* Pornokitsch considers one of my childhood favorites, Dragonlance Chronicles.
* And with stretched budgets and public pressure to keep costs down, many colleges and universities are cutting back on tenure and tenure-track jobs. According to the report, such positions now make up only 24 percent of the academic work force, with the bulk of the teaching load shifted to adjuncts, part-timers, graduate students and full-time professors not on the tenure track.

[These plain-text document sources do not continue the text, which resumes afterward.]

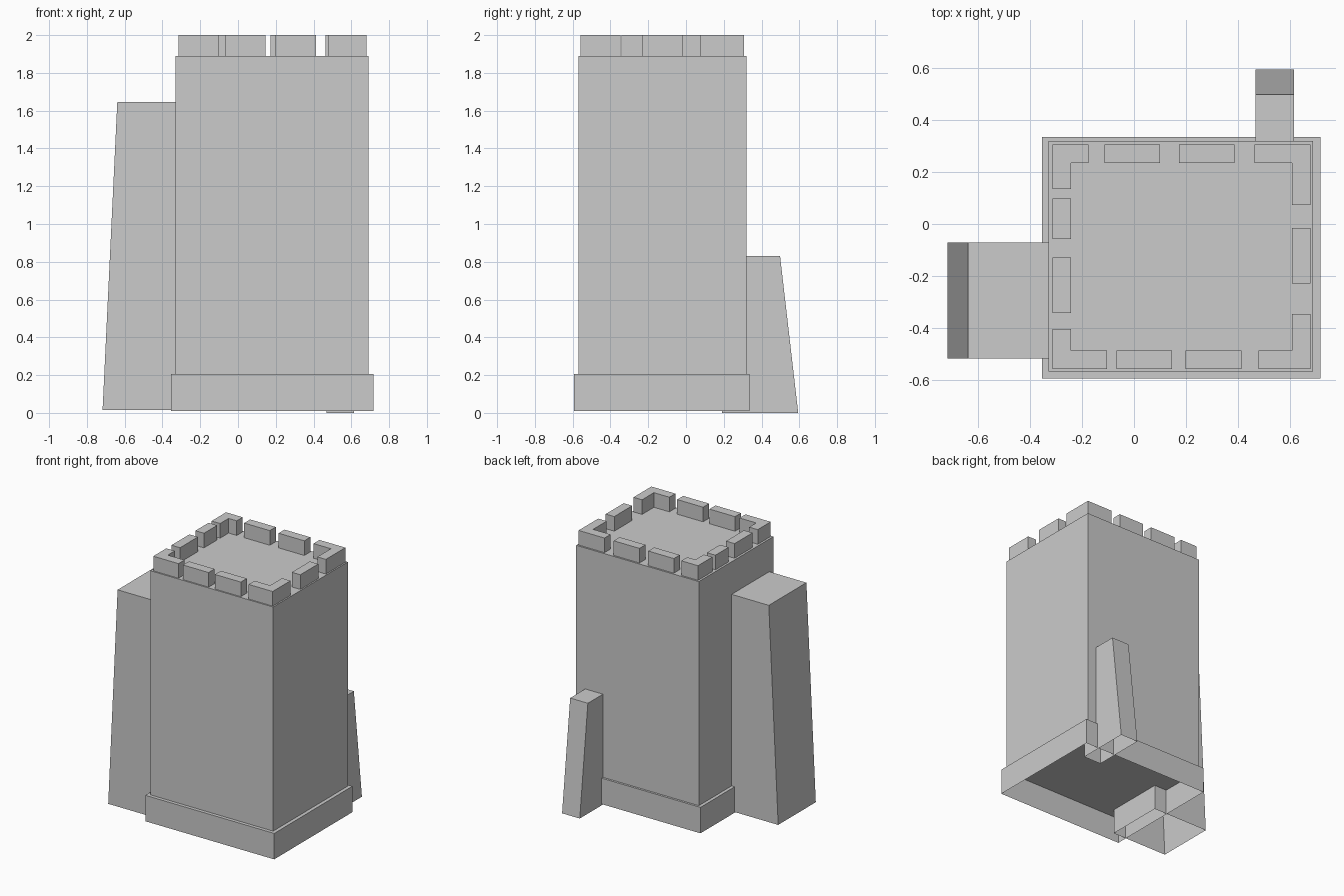
import bpy
import bmesh

if "Cube" in bpy.data.objects:
    bpy.data.objects.remove(bpy.data.objects["Cube"], do_unlink=True)

GREY = 0.6
stone = bpy.data.materials.new("grey_stone")
stone.use_nodes = True
stone.diffuse_color = (GREY, GREY, GREY, 1)
stone.node_tree.nodes["Principled BSDF"].inputs["Base Color"].default_value = (GREY, GREY, GREY, 1)


def rect(x0, x1, y0, y1):
    return [(x0, y0), (x1, y0), (x1, y1), (x0, y1)]


def loft(name, bottom, top, z0, z1, open_bottom=False):
    """Join two outlines at different heights with flat walls and caps."""
    bm = bmesh.new()
    low = [bm.verts.new((x, y, z0)) for x, y in bottom]
    high = [bm.verts.new((x, y, z1)) for x, y in top]
    n = len(low)
    for i in range(n):
        j = (i + 1) % n
        bm.faces.new((low[i], low[j], high[j], high[i]))
    bm.faces.new(high)
    if not open_bottom:
        bm.faces.new(low[::-1])
    mesh = bpy.data.meshes.new(name)
    bm.to_mesh(mesh)
    bm.free()
    mesh.materials.append(stone)
    obj = bpy.data.objects.new(name, mesh)
    bpy.context.collection.objects.link(obj)


def prism(name, outline, z0, z1, open_bottom=False):
    loft(name, outline, outline, z0, z1, open_bottom)


# Hollow plinth and tower body
BASE, LEDGE, ROOF, TOP = 0.01, 0.205, 1.89, 2.0
prism("plinth", rect(-0.355, 0.717, -0.594, 0.335), BASE, LEDGE, True)
prism("tower_body", rect(-0.33, 0.69, -0.568, 0.319), LEDGE, ROOF, True)

# Tapered buttresses, open underneath
loft("side_buttress", rect(-0.717, -0.25, -0.518, -0.071),
     rect(-0.639, -0.25, -0.518, -0.071), 0.015, 1.645, True)
loft("back_buttress", rect(0.468, 0.615, 0.19, 0.594),
     rect(0.468, 0.615, 0.19, 0.498), 0, 0.83, True)

# Straight merlons along each edge of the roof
X0, X1, Y0, Y1, T = -0.314, 0.679, -0.558, 0.306, 0.071
for i, (a, b) in enumerate([(-0.113, 0.1), (0.173, 0.387)]):
    prism(f"back_merlon_{i}", rect(a, b, Y1 - T, Y1), ROOF, TOP)
for i, (a, b) in enumerate([(-0.067, 0.146), (0.199, 0.414)]):
    prism(f"front_merlon_{i}", rect(a, b, Y0, Y0 + T), ROOF, TOP)
for i, (a, b) in enumerate([(-0.342, -0.129), (-0.057, 0.099)]):
    prism(f"right_merlon_{i}", rect(X0, X0 + T, a, b), ROOF, TOP)
prism("left_merlon", rect(X1 - T, X1, -0.229, -0.016), ROOF, TOP)


# L-shaped corner merlons
def corner(name, x, y, end_x, end_y):
    sx = 1 if end_x > x else -1
    sy = 1 if end_y > y else -1
    ix, iy = x + sx * T, y + sy * T
    pts = [(x, y), (end_x, y), (end_x, iy), (ix, iy), (ix, end_y), (x, end_y)]
    prism(name, pts if sx * sy > 0 else pts[::-1], ROOF, TOP)


corner("back_right_corner_merlon", X0, Y1, -0.175, 0.135)
corner("back_left_corner_merlon", X1, Y1, 0.464, 0.074)
corner("front_right_corner_merlon", X0, Y0, -0.104, -0.404)
corner("front_left_corner_merlon", X1, Y0, 0.479, -0.346)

* Is Stanford still a university? The Wall Street Journal recently reported that more than a dozen students—both undergraduate and graduate—have left school to work on a new technology start-up called Clinkle. Faculty members have invested, the former dean of Stanford’s business school is on the board, and one computer-science professor who taught several of the employees now owns shares. The founder of Clinkle was an undergraduate advisee of the president of the university, John Hennessey, who has also been advising the company. Clinkle deals with mobile payments, and, if all goes well, there will be many payments to many people on campus. Maybe, as it did with Google, Stanford will get stock grants. There are conflicts of interest here; and questions of power dynamics. The leadership of a university has encouraged an endeavor in which students drop out in order to do something that will enrich the faculty.

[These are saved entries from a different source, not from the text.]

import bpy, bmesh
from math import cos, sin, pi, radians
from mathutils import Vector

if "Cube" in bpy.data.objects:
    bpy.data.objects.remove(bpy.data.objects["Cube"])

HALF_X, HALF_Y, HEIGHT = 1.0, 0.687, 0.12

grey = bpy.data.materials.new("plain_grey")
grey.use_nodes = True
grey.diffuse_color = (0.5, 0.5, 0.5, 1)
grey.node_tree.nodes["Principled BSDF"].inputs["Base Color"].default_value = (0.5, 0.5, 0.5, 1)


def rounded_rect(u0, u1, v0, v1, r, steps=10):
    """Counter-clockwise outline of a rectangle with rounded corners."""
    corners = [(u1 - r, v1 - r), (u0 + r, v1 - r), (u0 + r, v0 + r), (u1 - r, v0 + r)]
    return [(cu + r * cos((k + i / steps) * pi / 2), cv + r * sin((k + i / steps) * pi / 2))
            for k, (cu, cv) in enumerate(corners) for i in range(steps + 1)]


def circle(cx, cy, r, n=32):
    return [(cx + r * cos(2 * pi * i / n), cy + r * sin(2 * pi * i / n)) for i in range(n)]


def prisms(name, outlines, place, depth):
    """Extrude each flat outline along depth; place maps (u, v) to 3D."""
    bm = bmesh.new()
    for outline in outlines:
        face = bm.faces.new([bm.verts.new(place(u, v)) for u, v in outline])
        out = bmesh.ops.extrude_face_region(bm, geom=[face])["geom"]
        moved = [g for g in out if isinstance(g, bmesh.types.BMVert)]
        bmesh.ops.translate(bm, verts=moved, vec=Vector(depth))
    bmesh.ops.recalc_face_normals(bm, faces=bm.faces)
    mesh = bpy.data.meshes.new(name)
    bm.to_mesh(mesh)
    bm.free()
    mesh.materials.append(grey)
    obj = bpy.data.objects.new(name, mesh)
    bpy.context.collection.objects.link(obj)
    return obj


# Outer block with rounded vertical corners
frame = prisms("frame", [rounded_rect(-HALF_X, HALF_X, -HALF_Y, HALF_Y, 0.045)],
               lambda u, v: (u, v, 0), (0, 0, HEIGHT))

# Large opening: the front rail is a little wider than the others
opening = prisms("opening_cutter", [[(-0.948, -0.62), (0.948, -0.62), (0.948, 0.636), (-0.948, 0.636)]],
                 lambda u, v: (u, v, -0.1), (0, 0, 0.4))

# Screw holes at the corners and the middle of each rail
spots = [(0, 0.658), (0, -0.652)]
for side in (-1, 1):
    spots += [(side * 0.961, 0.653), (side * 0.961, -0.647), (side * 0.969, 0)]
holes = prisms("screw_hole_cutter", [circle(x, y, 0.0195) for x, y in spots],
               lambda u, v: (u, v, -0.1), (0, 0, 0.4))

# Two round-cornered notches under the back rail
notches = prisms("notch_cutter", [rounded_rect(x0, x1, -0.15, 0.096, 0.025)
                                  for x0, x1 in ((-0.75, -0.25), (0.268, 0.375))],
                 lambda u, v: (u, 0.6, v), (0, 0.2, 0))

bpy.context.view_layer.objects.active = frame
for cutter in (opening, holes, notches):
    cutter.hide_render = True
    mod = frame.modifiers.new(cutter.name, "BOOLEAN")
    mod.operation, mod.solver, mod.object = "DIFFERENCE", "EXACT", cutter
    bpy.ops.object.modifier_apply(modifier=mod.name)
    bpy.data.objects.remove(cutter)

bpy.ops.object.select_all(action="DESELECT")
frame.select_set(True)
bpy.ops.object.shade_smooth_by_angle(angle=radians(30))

* Steinberg’s bill will undermine public education by entrenching private capital; Block’s overestimates the educational effectiveness of online for its target population and therefore helps foreclose more imaginative uses of the digital and the allocation of necessary resources to the CCC and the CSU.
* So imagine my surprise — and envy — upon learning that these networkers moonlight in a profitable little business using Shakespeare to teach leadership, strategy and management to businesses and organizations. For $28,000 a day!
* The relentless drive for efficiency at U.S. companies has created a new harshness in the workplace. In their zeal to make sure that not a minute of time is wasted, companies are imposing rigorous performance quotas, forcing many people to put in extra hours, paid or not. Video cameras and software keep tabs on worker performance, tracking their computer keystrokes and the time spent on each customer service call.
* And your single-serving-site of the day: How far away is Mars?
Written by gerrycanavan
April 8, 2013 at 9:01 pm
Posted in Look at what I found on the Internet
Tagged with academia, actually existing media bias, adjuncts, anti-utopia, Art Pope, austerity, Barack Obama, Bill Cosby, Bill Watterson, books, bullying, California, Calvin and Hobbes, class struggle, climate change, college basketball, college sports, Coursera, Dragonlance, ecology, efficiency, end of history, Exxon, flexible accumulation, flexible online degrees, Game of Thrones, How the University Works, justice, libraries, Mad Men, Margaret Thatcher, Marquette, Mars, methane, MOOCs, NCAA, neoliberalism, nonprofit-industrial complex, North Carolina, Occupy Cal, oil, oil spills, Open Access, outer space, politics, prison, prison-industrial complex, productivity, public goods, Reagan, Rutgers, social media, Stanford, subway maps, Tea Party, tenure, the courts, the dark side of the digital, the law, The Left Hand of Darkness, there is no alternative, total system failure, United Kingdom, Ursula K. Le Guin, We're screwed